**Your objective:** Below are some entries. Copy each line that holds the string "apex".
____________________
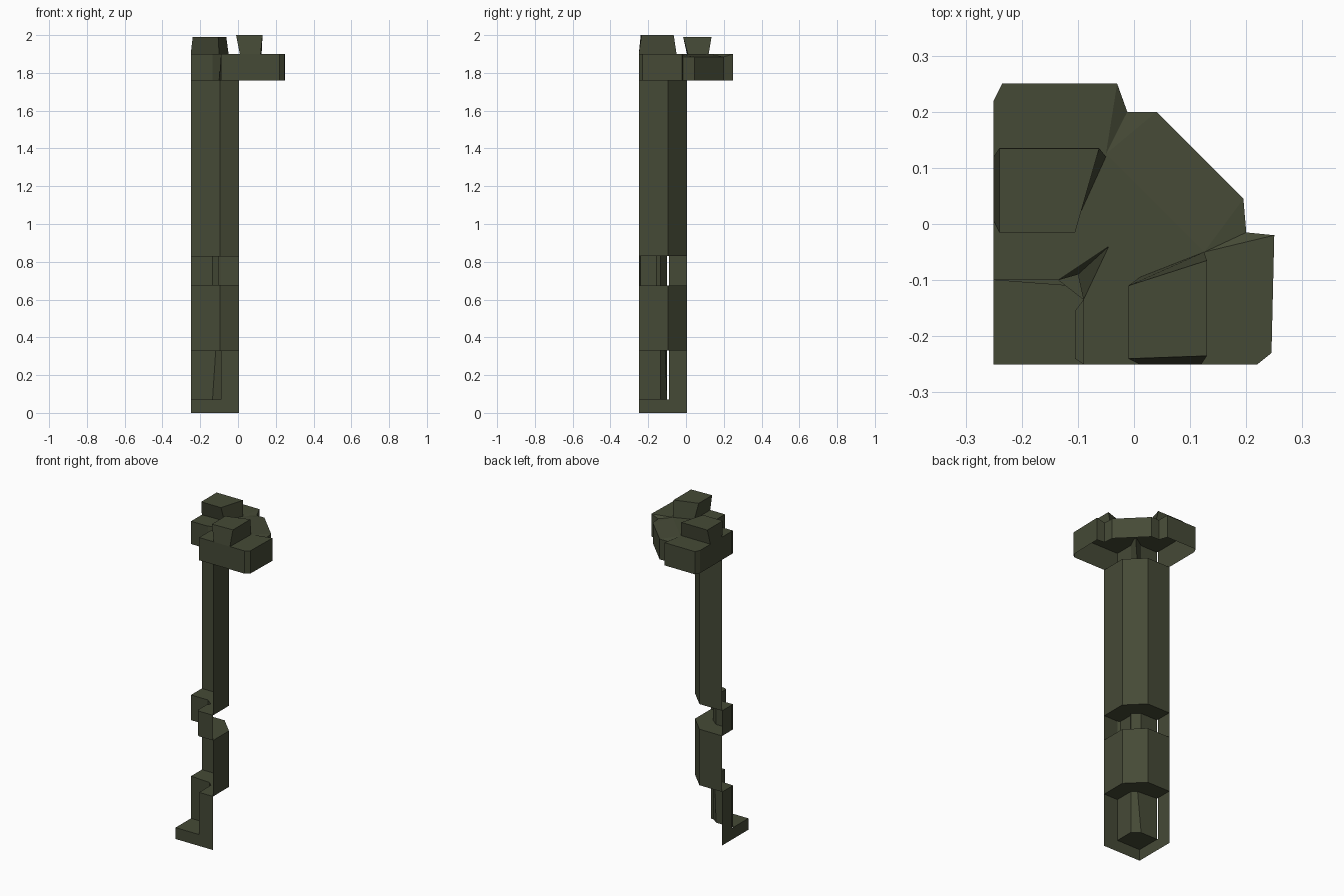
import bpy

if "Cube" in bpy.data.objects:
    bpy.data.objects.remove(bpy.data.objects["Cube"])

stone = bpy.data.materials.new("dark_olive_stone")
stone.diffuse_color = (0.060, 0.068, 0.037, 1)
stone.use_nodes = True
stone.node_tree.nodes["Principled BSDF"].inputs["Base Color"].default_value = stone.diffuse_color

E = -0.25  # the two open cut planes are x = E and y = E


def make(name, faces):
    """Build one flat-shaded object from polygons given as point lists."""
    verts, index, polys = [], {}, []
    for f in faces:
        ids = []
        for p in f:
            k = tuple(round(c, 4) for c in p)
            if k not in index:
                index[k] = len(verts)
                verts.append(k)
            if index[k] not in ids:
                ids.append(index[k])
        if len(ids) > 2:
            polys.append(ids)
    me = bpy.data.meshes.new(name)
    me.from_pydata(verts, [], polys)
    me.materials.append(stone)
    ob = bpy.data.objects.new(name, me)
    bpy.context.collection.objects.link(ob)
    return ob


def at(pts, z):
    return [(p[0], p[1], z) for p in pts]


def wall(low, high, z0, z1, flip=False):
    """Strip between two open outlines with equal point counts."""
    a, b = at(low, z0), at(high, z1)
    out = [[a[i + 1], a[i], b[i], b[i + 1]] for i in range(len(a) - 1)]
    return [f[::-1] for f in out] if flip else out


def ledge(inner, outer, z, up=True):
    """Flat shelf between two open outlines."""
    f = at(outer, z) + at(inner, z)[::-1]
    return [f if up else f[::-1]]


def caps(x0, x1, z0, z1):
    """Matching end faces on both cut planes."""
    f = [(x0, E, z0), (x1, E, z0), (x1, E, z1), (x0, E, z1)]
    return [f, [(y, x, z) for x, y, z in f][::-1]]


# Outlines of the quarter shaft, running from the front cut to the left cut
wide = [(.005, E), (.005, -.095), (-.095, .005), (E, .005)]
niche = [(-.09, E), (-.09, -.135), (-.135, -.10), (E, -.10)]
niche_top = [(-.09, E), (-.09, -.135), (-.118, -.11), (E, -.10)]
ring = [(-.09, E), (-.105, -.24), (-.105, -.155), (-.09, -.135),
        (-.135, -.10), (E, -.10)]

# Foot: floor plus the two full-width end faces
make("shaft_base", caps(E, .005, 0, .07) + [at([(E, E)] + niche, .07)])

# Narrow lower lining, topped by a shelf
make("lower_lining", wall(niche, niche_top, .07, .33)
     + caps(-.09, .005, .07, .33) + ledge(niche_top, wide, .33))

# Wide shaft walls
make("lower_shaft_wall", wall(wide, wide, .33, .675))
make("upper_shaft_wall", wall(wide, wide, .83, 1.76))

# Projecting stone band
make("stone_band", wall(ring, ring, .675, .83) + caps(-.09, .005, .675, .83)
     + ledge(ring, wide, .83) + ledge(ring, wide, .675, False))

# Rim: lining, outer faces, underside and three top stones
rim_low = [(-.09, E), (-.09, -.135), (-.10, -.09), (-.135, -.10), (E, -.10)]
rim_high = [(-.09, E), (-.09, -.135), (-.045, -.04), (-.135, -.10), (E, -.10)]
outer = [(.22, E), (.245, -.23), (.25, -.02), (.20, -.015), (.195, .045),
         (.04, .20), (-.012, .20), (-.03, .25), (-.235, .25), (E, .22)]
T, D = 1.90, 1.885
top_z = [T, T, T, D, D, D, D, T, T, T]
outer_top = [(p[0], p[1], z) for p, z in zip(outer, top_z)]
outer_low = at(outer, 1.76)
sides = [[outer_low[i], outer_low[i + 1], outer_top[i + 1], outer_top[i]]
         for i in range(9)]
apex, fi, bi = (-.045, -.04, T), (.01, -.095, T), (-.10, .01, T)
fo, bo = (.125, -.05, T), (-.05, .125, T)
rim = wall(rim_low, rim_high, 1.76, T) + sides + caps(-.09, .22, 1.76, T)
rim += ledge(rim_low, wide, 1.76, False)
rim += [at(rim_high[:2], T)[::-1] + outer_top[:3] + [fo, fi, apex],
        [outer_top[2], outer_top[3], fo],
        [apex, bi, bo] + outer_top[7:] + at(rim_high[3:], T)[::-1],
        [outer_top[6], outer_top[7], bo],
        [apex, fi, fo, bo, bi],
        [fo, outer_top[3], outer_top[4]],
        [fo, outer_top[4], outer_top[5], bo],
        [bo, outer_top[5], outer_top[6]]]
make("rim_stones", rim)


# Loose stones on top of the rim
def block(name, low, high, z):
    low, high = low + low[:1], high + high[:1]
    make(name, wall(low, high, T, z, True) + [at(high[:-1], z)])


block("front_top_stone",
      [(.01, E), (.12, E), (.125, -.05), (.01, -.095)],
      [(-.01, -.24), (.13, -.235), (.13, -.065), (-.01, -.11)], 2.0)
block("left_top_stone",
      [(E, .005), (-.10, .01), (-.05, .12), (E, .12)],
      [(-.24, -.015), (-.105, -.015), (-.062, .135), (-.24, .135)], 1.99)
____________________
**Exercise answer:**
apex, fi, bi = (-.045, -.04, T), (.01, -.095, T), (-.10, .01, T)
rim += [at(rim_high[:2], T)[::-1] + outer_top[:3] + [fo, fi, apex],
        [apex, bi, bo] + outer_top[7:] + at(rim_high[3:], T)[::-1],
        [apex, fi, fo, bo, bi],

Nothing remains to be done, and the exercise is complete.